What?! but why?!
fwupdmgr recognizes my devices:
So what’s wrong? I’m connected to AC, I’m running as root, I got UEFI Capsule Updates turned on.
Oh wait. I’m not using UEFI. No problem! let’s migrate!
My first thought: “Oh shit. I’m f\cked”. My second thought: “that doesn’t make any sense!*.
All I need is a simple
grub-mkconfig while booted in UEFI mode, but how?
- Convert my paritition table to GUID Partition Table
- Free up some space for an EFI Partition
- Update GRUB to use UEFI
Before we continue, I want to share we you my own partition table:
I have two OS’s installed. Arch & Fedora -
/bootis mounted at
/is mounted at
/is mounted at
/dev/sda2 for swap, and
/dev/sda5 has some other data.
I don’t need Arch anymore, and would like to migrate Fedora to UEFI.
I know that most of the changes I had to do couldn’t be done on mounted volumes, ,so I had to use a LiveCD. But nobody uses LiveCD’s nowadays - LiveUSB is the word on the streets.
Then, change my BIOS configuration to boot up in UEFI mode and boot it up.
I got the LiveUSB installed on a company thumb drive. Now I need to convert my paritition table from dos to GUID (GPT).
This step is rather simple. I Used
I actually had another OS installed at the beginning of the partition table which I didn’t use anymore, so I just deleted it and recreated a new one from the LiveCD.
If you don’t have one, install GParted and use it to free up ~10gb at beginning of the partition table.
Why 10GB? well, instead of trying to figure out how to install UEFI correctly, I decided to install another Fedora instance and delete it once I’m done. That way I know for sure everything will work correctly.
Ok, so now - install Fedora. It should prompt you to create an EFI partition. Create a 1GB partition at the beginning, and use the rest for the new Fedora installation.

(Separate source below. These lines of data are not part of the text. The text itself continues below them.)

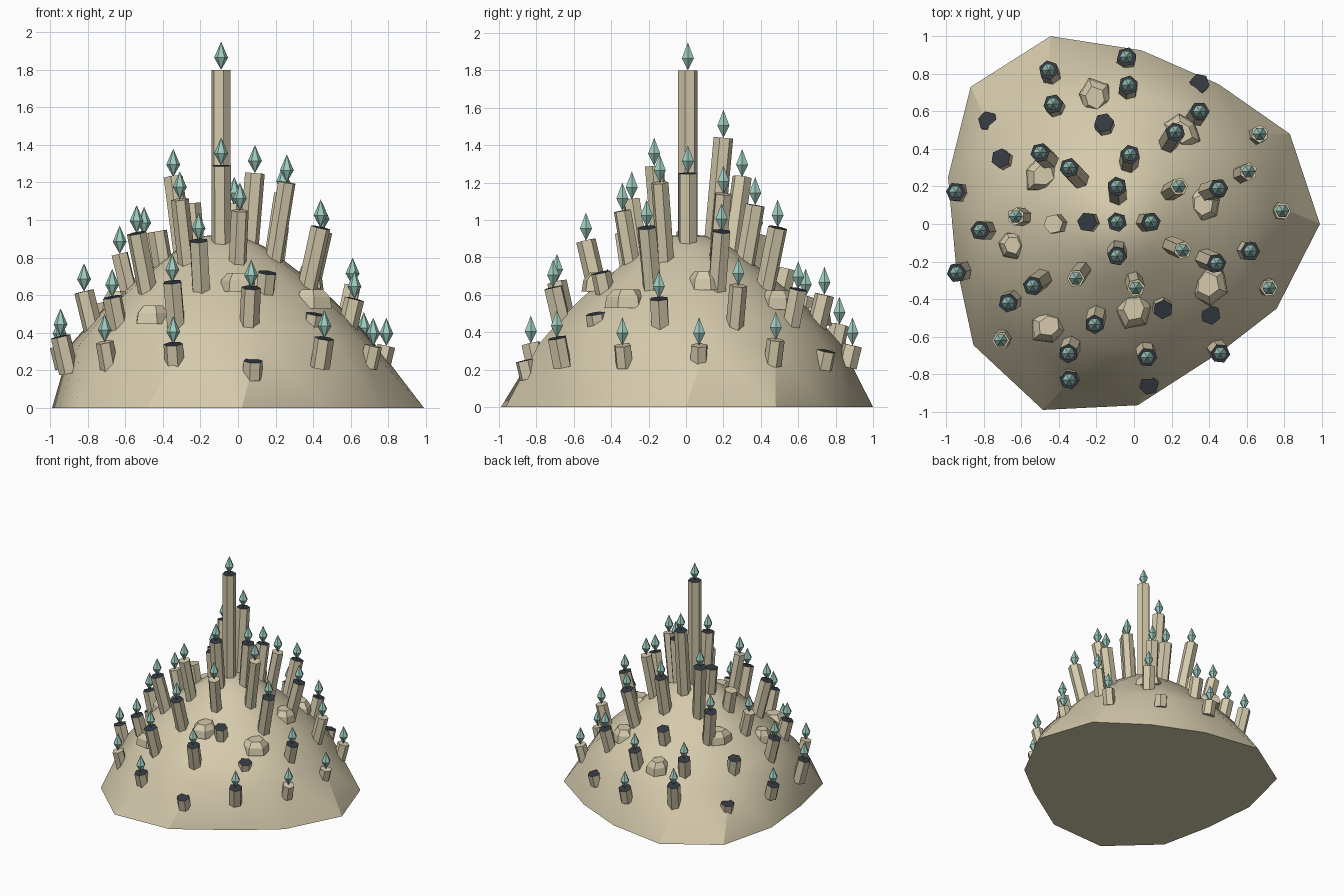
import bpy, bmesh, math, random
from mathutils import Vector, Matrix

random.seed(4)
cube = bpy.data.objects.get("Cube")
if cube:
    bpy.data.objects.remove(cube, do_unlink=True)


def material(name, rgb):
    m = bpy.data.materials.new(name)
    m.use_nodes = True
    m.diffuse_color = (*rgb, 1)
    m.node_tree.nodes["Principled BSDF"].inputs["Base Color"].default_value = (*rgb, 1)
    return m


SAND = material("sandstone", (0.66, 0.59, 0.41))
SLATE = material("dark slate", (0.035, 0.043, 0.055))
TEAL = material("teal crystal", (0.34, 0.60, 0.52))


def add_object(name, bm, mats):
    bmesh.ops.recalc_face_normals(bm, faces=bm.faces)
    me = bpy.data.meshes.new(name)
    bm.to_mesh(me)
    bm.free()
    for m in mats:
        me.materials.append(m)
    ob = bpy.data.objects.new(name, me)
    bpy.context.collection.objects.link(ob)
    return ob


# Mound profile as radius and height around the peak
PEAK = Vector((-0.08, 0.01, 0))
PROFILE = [(0, 0.925), (0.1, 0.915), (0.22, 0.86), (0.34, 0.775), (0.46, 0.685),
           (0.58, 0.585), (0.7, 0.47), (0.82, 0.335), (1, 0)]


def height(x, y):
    r = math.hypot(x - PEAK.x, y - PEAK.y)
    for (r0, z0), (r1, z1) in zip(PROFILE, PROFILE[1:]):
        if r <= r1:
            return z0 + (z1 - z0) * (r - r0) / (r1 - r0)
    return 0.05


def build_mound():
    rim = [(0.99, 0), (0.83, 0.48), (0.45, 0.745), (0.04, 0.925), (-0.445, 1),
           (-0.87, 0.73), (-0.99, 0.25), (-0.95, -0.2), (-0.855, -0.645),
           (-0.485, -0.99), (0.02, -0.965), (0.47, -0.675), (0.76, -0.45)]
    angles = [math.atan2(y - PEAK.y, x - PEAK.x) + 0.13 for x, y in rim]
    bm = bmesh.new()
    rings = [[bm.verts.new((PEAK.x + r * math.cos(a), PEAK.y + r * math.sin(a), z))
              for a in angles] for r, z in PROFILE[1:-1]]
    rings.append([bm.verts.new((x, y, 0)) for x, y in rim])
    top = bm.verts.new((PEAK.x, PEAK.y, PROFILE[0][1]))
    n = len(rim)
    for i in range(n):
        j = (i + 1) % n
        bm.faces.new((top, rings[0][i], rings[0][j]))
        for a, b in zip(rings, rings[1:]):
            bm.faces.new((a[i], b[i], b[j], a[j]))
    bm.faces.new(rings[-1])
    ob = add_object("mound", bm, [SAND])
    for p in ob.data.polygons:
        p.use_smooth = True
    ob.data.set_sharp_from_angle(angle=math.radians(30))


def build_column(x, y, z, dark, radius=0.053):
    # Hexagonal prism leaning away from the peak, buried at its foot
    out = Vector((x, y, 0)) - PEAK
    r = out.length
    lean = 0.24 * min(1, r / 0.5)
    axis = Vector((0, 0, 1))
    if r > 0.03:
        axis = (axis + out.normalized() * lean).normalized()
    length = 0.1
    while length < 1.2:
        p = Vector((x, y, z)) - axis * length
        if p.z < height(p.x, p.y) - 0.05:
            break
        length += 0.02
    bm = bmesh.new()
    bmesh.ops.create_cone(bm, cap_ends=True, segments=6, radius1=radius,
                          radius2=radius, depth=length)
    bm.normal_update()
    for f in bm.faces:
        f.material_index = int(dark and f.normal.z > 0.9)
    turn = axis.to_track_quat('Z', 'Y').to_matrix().to_4x4()
    place = (Matrix.Translation((x, y, z)) @ turn
             @ Matrix.Rotation(random.uniform(0, 1), 4, 'Z')
             @ Matrix.Translation((0, 0, -length / 2)))
    bm.transform(place)
    add_object("column", bm, [SAND, SLATE])


def build_crystal(x, y, z):
    # Upright double pyramid resting on its point
    bm = bmesh.new()
    ring = [bm.verts.new((x + 0.037 * math.cos(k * math.pi / 3),
                          y + 0.037 * math.sin(k * math.pi / 3), z + 0.065))
            for k in range(6)]
    for tip_z in (z, z + 0.15):
        tip = bm.verts.new((x, y, tip_z))
        for a, b in zip(ring, ring[1:] + ring[:1]):
            bm.faces.new((a, b, tip))
    add_object("crystal", bm, [TEAL])


def build_boulder(x, y, size):
    # Low, flat-topped rock with irregular sides
    z = height(x, y)
    spin = random.uniform(0, 6)
    bm = bmesh.new()
    rings = []
    jitter = [random.uniform(0.8, 1.15) for k in range(6)]
    for scale, dz in ((1.05, -0.06), (0.95, 0.0), (0.6, 0.04)):
        rings.append([bm.verts.new((x + size * scale * j * math.cos(spin + k * math.pi / 3),
                                    y + size * scale * j * math.sin(spin + k * math.pi / 3),
                                    z + dz)) for k, j in enumerate(jitter)])
    for a, b in zip(rings, rings[1:]):
        for k in range(6):
            m = (k + 1) % 6
            bm.faces.new((a[k], a[m], b[m], b[k]))
    bm.faces.new(rings[0])
    bm.faces.new(rings[-1])
    add_object("boulder", bm, [SAND])


build_mound()

# Slate-topped columns with crystals: x, y, top height
SLATE_TOPPED = [
    (-.09, .01, 1.8), (-.09, .2, 1.44), (-.09, -.17, 1.29), (.09, .01, 1.25),
    (-.345, .3, 1.23), (-.02, .37, 1.08), (-.5, .38, .92), (.22, .49, .96),
    (.45, .19, .94), (-.54, -.33, .93), (.44, -.21, .96), (-.21, -.535, .89),
    (.62, -.145, .58), (.35, .6, .63), (-.43, .64, .59), (-.03, .74, .6),
    (-.04, .89, .33), (-.455, .82, .44), (.46, -.69, .37), (.07, -.71, .64),
    (-.35, -.69, .67), (-.345, -.83, .34), (-.67, -.42, .59), (-.82, -.035, .62),
    (-.945, -.26, .38), (-.95, .17, .33)]
# Plain columns with crystals
PLAIN = [(.24, .2, 1.14), (.26, -.14, 1.2), (.01, -.34, 1.05), (-.31, -.29, 1.11),
         (-.63, .04, .82), (.61, .28, .65), (.67, .48, .36), (.79, .07, .33),
         (.72, -.34, .33), (-.71, -.62, .35)]
# Slate-topped stumps without crystals
STUMPS = [(-.25, .01, 1.09), (-.16, .54, .74), (-.71, .35, .56), (.35, .75, .3),
          (.155, -.455, .72), (.41, -.485, .5), (.08, -.86, .25), (-.78, .55, .27)]

for x, y, z in SLATE_TOPPED:
    build_column(x, y, z, True)
    build_crystal(x, y, z)
for x, y, z in PLAIN:
    build_column(x, y, z, False, 0.048)
    build_crystal(x, y, z)
for x, y, z in STUMPS:
    build_column(x, y, z, True)
build_column(-.43, 0, .94, False)

for x, y, size in [(-.21, .67, .1), (-.48, .26, .1), (.25, .49, .1), (.37, .1, .1),
                   (.39, -.32, .1), (0, -.45, .1), (-.45, -.54, .1), (-.65, -.11, .085)]:
    build_boulder(x, y, size)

Installed? Yay. Now reboot. Don’t worry, you won’t see your “old” Fedora installation on boot. Get it your new shiny installation, but don’t get too attached, we’ll destroy it in a few minutes!
Again, I have two OS’s installed. Fedora’ & Fedora’’ -

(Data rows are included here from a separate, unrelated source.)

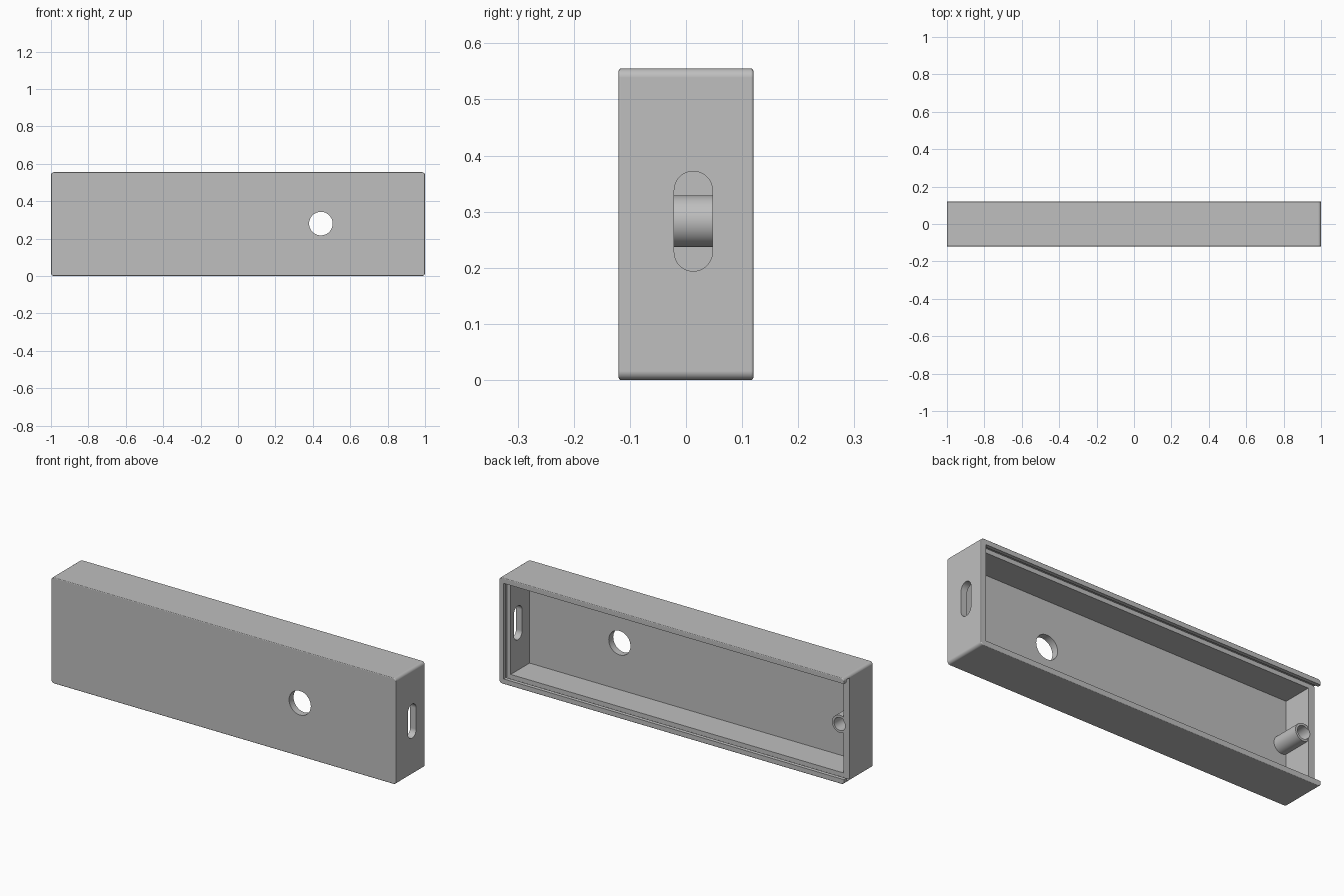
import bpy, bmesh, math
from mathutils import Matrix

if "Cube" in bpy.data.objects:
    bpy.data.objects.remove(bpy.data.objects["Cube"], do_unlink=True)

HEIGHT, HALF_DEPTH = 0.555, 0.12
WALL, LIP, GROOVE = 0.035, 0.027, 0.012
MID = 0.283

grey = bpy.data.materials.new("plain grey")
grey.use_nodes = True
grey.diffuse_color = (0.52, 0.52, 0.52, 1)
grey.node_tree.nodes["Principled BSDF"].inputs["Base Color"].default_value = grey.diffuse_color


def finish(name, bm):
    bmesh.ops.recalc_face_normals(bm, faces=bm.faces)
    mesh = bpy.data.meshes.new(name)
    bm.to_mesh(mesh)
    bm.free()
    mesh.materials.append(grey)
    obj = bpy.data.objects.new(name, mesh)
    bpy.context.collection.objects.link(obj)
    return obj


def block_mesh(x0, x1, y0, y1, z0, z1):
    bm = bmesh.new()
    bmesh.ops.create_cube(bm, size=1)
    bmesh.ops.scale(bm, vec=(x1 - x0, y1 - y0, z1 - z0), verts=bm.verts)
    bmesh.ops.translate(bm, vec=((x0 + x1) / 2, (y0 + y1) / 2, (z0 + z1) / 2), verts=bm.verts)
    return bm


def block(name, *bounds):
    return finish(name, block_mesh(*bounds))


def rod(name, x, z, radius, y0, y1):
    """Round bar lying along y."""
    bm = bmesh.new()
    turn = Matrix.Translation((x, (y0 + y1) / 2, z)) @ Matrix.Rotation(math.pi / 2, 4, "X")
    bmesh.ops.create_cone(bm, cap_ends=True, segments=48, radius1=radius, radius2=radius,
                          depth=y1 - y0, matrix=turn)
    return finish(name, bm)


def slot(name, y, z, radius, half_length, x0, x1):
    """Upright rounded slot running along x."""
    bm = bmesh.new()
    ring = []
    for side in (1, -1):
        for i in range(25):
            a = math.pi * i / 24
            ring.append(bm.verts.new((x0, y + side * radius * math.cos(a),
                                      z + side * (half_length - radius + radius * math.sin(a)))))
    face = bm.faces.new(ring)
    grown = bmesh.ops.extrude_face_region(bm, geom=[face])["geom"]
    bmesh.ops.translate(bm, vec=(x1 - x0, 0, 0),
                        verts=[v for v in grown if isinstance(v, bmesh.types.BMVert)])
    return finish(name, bm)


def combine(target, tool, operation="DIFFERENCE"):
    mod = target.modifiers.new("combine", "BOOLEAN")
    mod.operation, mod.solver, mod.object = operation, "EXACT", tool
    bpy.context.view_layer.objects.active = target
    bpy.ops.object.modifier_apply(modifier=mod.name)
    bpy.data.objects.remove(tool, do_unlink=True)


# Outer shell: rounded corners, then finely softened front and back rims
bm = block_mesh(-1, 1, -HALF_DEPTH, HALF_DEPTH, 0, HEIGHT)
corners = [e for e in bm.edges if abs(e.verts[0].co.y - e.verts[1].co.y) > 0.1]
bmesh.ops.bevel(bm, geom=corners, offset=0.016, segments=6, profile=0.5, affect="EDGES")
rims = [e for e in bm.edges if abs(e.verts[0].co.y - e.verts[1].co.y) < 0.01]
bmesh.ops.bevel(bm, geom=rims, offset=0.004, segments=3, profile=0.5, affect="EDGES")
case = finish("open_case", bm)

# Main cavity, lid groove and lid opening, the last two running out at one end
FLOOR, LEDGE = -0.083, 0.073
combine(case, block("cavity", -1 + WALL, 1 - WALL, FLOOR, 0.09, WALL, HEIGHT - WALL))
combine(case, block("groove", -1.1, 1 - GROOVE, LEDGE, 0.1, GROOVE, HEIGHT - GROOVE))
combine(case, block("opening", -1.1, 1 - LIP, 0.085, 0.2, LIP, HEIGHT - LIP))

# Hollow screw post merged into the end wall
combine(case, rod("post", -0.94, MID, 0.046, -0.1, 0.068), "UNION")
combine(case, rod("bore", -0.94, MID, 0.034, FLOOR + 0.005, 0.15))

# Round hole in the front and cable slot in the end
combine(case, rod("front_hole", 0.443, 0.28, 0.063, -0.2, 0.0))
combine(case, slot("end_slot", 0.013, MID, 0.034, 0.089, 0.9, 1.1))

# Smooth curves with crisp flat faces
bpy.ops.object.select_all(action="DESELECT")
case.select_set(True)
bpy.context.view_layer.objects.active = case
bpy.ops.object.shade_smooth_by_angle(angle=math.radians(35))
weighted = case.modifiers.new("even shading", "WEIGHTED_NORMAL")
weighted.keep_sharp = True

- Fedora’, the temporary one, has
- Fedora’’, the “old” one, has
/dev/sda7 for swap.
Fedora'' to mount
/boot/efi) on boot, and configured to use UEFI. chroot to the rescue!
For those of you that have never heard of change root, Wikipedia provides a good explanation:
Chroot is an operation that changes the apparent root directory for the current running process and their children.
A program that is run in such a modified environment cannot access files and commands outside that environmental directory tree. This modified environment is called a chroot jail.
So back to where we were… Let’s chroot and get this over with.
Awesome. I’m in
Fedora''. Now I need to follow Fedora’s Updating GRUB 2 configuration on UEFI systems.
grub2-mkconfig told me it found
I’m basically done! A few minor steps remain -
First, Restart and boot into
Second, Open GParted, remove
/dev/sda6 and probably re-arrange other partitions.
Third, re-create my grub config so
Fedora' would disappear (like we did before):
I know it sounds stupid, because the OS already booted, but why not?
See? that wasn’t too hard!
After I did all that, I reran
Done. By the way, ALL the issues I previously had were gone after upgrading!